Government has weakened our nation by creating dependency. Abraham Lincoln warned: “In all that the people can individually do as well for themselves, government ought not to interfere.” Yet, with programs of free food, free cell phones, free housing, free health care and more, government destroys the work ethic while expanding its own power. Meanwhile, the non-government entities of our society lose the capacity to do for ourselves and our communities.
MnSURE exemplifies failings of big government. MnSURE has spent nearly $400 million since 2013 creating a still-flawed Byzantine website (erroneous enrollments of 17 percent). It disrupted people’s existing health care, forced them unto a government health plan (only four choices) which, for the self-employed, unemployed, and small businesses increased premiums, co-pays and deductibles by 50 percent and more. It also forced people, without notification, unto Medicaid, resulting in liens on their property to recover costs when they die.

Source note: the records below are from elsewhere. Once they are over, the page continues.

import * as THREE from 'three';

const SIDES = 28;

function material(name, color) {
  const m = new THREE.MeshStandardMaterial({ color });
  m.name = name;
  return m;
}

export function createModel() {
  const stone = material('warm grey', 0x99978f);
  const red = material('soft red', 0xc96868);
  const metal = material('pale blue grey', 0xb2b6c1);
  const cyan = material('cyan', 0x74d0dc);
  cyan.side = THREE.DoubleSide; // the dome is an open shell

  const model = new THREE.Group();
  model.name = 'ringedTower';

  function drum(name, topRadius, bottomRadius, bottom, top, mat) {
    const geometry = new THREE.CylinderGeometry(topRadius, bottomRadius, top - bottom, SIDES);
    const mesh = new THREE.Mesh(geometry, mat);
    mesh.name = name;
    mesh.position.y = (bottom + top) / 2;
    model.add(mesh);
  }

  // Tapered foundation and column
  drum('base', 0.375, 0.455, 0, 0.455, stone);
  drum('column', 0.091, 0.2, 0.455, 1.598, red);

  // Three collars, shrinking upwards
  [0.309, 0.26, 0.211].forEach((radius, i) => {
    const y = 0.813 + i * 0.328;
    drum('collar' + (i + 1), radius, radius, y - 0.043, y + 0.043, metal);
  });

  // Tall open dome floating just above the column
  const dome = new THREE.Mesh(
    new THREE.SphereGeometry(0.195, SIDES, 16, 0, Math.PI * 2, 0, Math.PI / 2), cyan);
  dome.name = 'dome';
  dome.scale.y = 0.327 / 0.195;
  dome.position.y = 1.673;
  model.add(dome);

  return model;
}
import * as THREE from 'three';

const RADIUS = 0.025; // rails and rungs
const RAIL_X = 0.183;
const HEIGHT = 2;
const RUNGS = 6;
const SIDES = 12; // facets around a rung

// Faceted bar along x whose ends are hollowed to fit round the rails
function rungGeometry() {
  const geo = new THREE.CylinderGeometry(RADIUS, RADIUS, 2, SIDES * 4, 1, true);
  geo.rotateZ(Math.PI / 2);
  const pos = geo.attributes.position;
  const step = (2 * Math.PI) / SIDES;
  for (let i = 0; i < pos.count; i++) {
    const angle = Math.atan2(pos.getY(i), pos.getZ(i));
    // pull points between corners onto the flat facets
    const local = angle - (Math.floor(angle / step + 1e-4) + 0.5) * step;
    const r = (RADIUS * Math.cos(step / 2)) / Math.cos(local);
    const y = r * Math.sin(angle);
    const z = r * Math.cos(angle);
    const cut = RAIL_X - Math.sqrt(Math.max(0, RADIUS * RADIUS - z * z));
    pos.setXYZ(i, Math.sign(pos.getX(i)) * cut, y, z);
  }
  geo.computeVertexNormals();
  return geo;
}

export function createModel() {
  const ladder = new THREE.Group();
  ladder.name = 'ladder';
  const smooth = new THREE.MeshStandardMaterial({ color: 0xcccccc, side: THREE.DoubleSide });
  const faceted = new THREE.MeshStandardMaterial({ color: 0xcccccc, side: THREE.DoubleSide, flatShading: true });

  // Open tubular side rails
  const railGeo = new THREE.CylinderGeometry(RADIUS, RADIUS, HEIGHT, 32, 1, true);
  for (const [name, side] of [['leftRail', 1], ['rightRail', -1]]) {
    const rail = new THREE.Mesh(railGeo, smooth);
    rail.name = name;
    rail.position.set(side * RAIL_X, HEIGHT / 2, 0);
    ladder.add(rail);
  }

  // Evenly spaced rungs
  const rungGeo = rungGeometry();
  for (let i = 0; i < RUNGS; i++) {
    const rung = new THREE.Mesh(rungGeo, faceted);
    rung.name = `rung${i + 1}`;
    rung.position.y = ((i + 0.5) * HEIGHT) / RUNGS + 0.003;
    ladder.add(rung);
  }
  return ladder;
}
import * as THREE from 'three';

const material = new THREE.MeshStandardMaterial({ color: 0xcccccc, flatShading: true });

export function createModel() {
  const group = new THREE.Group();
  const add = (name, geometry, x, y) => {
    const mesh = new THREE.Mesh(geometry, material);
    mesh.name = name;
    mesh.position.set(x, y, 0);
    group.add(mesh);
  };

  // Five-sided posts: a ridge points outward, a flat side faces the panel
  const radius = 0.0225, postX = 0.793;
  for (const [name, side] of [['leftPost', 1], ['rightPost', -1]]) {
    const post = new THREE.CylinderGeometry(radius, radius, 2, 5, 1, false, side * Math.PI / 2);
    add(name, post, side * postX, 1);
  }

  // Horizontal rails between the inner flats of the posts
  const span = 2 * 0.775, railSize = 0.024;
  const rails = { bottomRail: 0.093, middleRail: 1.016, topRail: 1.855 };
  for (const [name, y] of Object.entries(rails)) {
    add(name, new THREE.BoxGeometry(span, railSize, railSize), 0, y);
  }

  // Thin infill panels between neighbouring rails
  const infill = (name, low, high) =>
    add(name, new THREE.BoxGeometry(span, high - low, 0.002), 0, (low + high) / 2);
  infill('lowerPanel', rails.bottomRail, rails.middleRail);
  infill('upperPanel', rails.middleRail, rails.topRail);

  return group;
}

When 12,000 child care providers were coerced into a government union by the Dayton administration, they fought back. The union had nothing to offer them, but wanted the increased membership clout and the annual dues. Fighting off powerful unions was costly and intimidating for care-givers in licensed child care centers, churches or home-based family businesses. Fortunately, a judge ruled the Governor’s action unlawful. When the eventual vote came, an overwhelming 72 percent of providers voted no.
Elites run the Met Council, a hotbed of planners who will reshape how we live, where we live, and how we transport ourselves. Their Thrive MSP 2040 plan will severely limit the number of single family homes in the suburbs, driving up the price; it will increase multi-family housing in the suburbs, requiring housing densities of five to 10 units per acre. It will spell out for each city how many units should be affordable. There will be few new roadways because we’ll be using transit. Thrive 2040 was approved in 2015 by the 17-member appointed, unelected Council, which has been given the authority to tax.
You’ve heard about public schools for 4-year-olds, but in the not-too-distant future, you’ll hear the education establishment call for schools for all children 0-5. This is how government plans to fix the achievement gap. Minnesota is already spending $900 million biennially on various child care assistance and early childhood learning programs to serve children under the age of 5. A system without parental choice, without parental involvement and paid for by taxpayers is one more example of expanding government for the sake of government.
In summary, be skeptical of government solutions and any promise that, by spending more money, government can fix these things.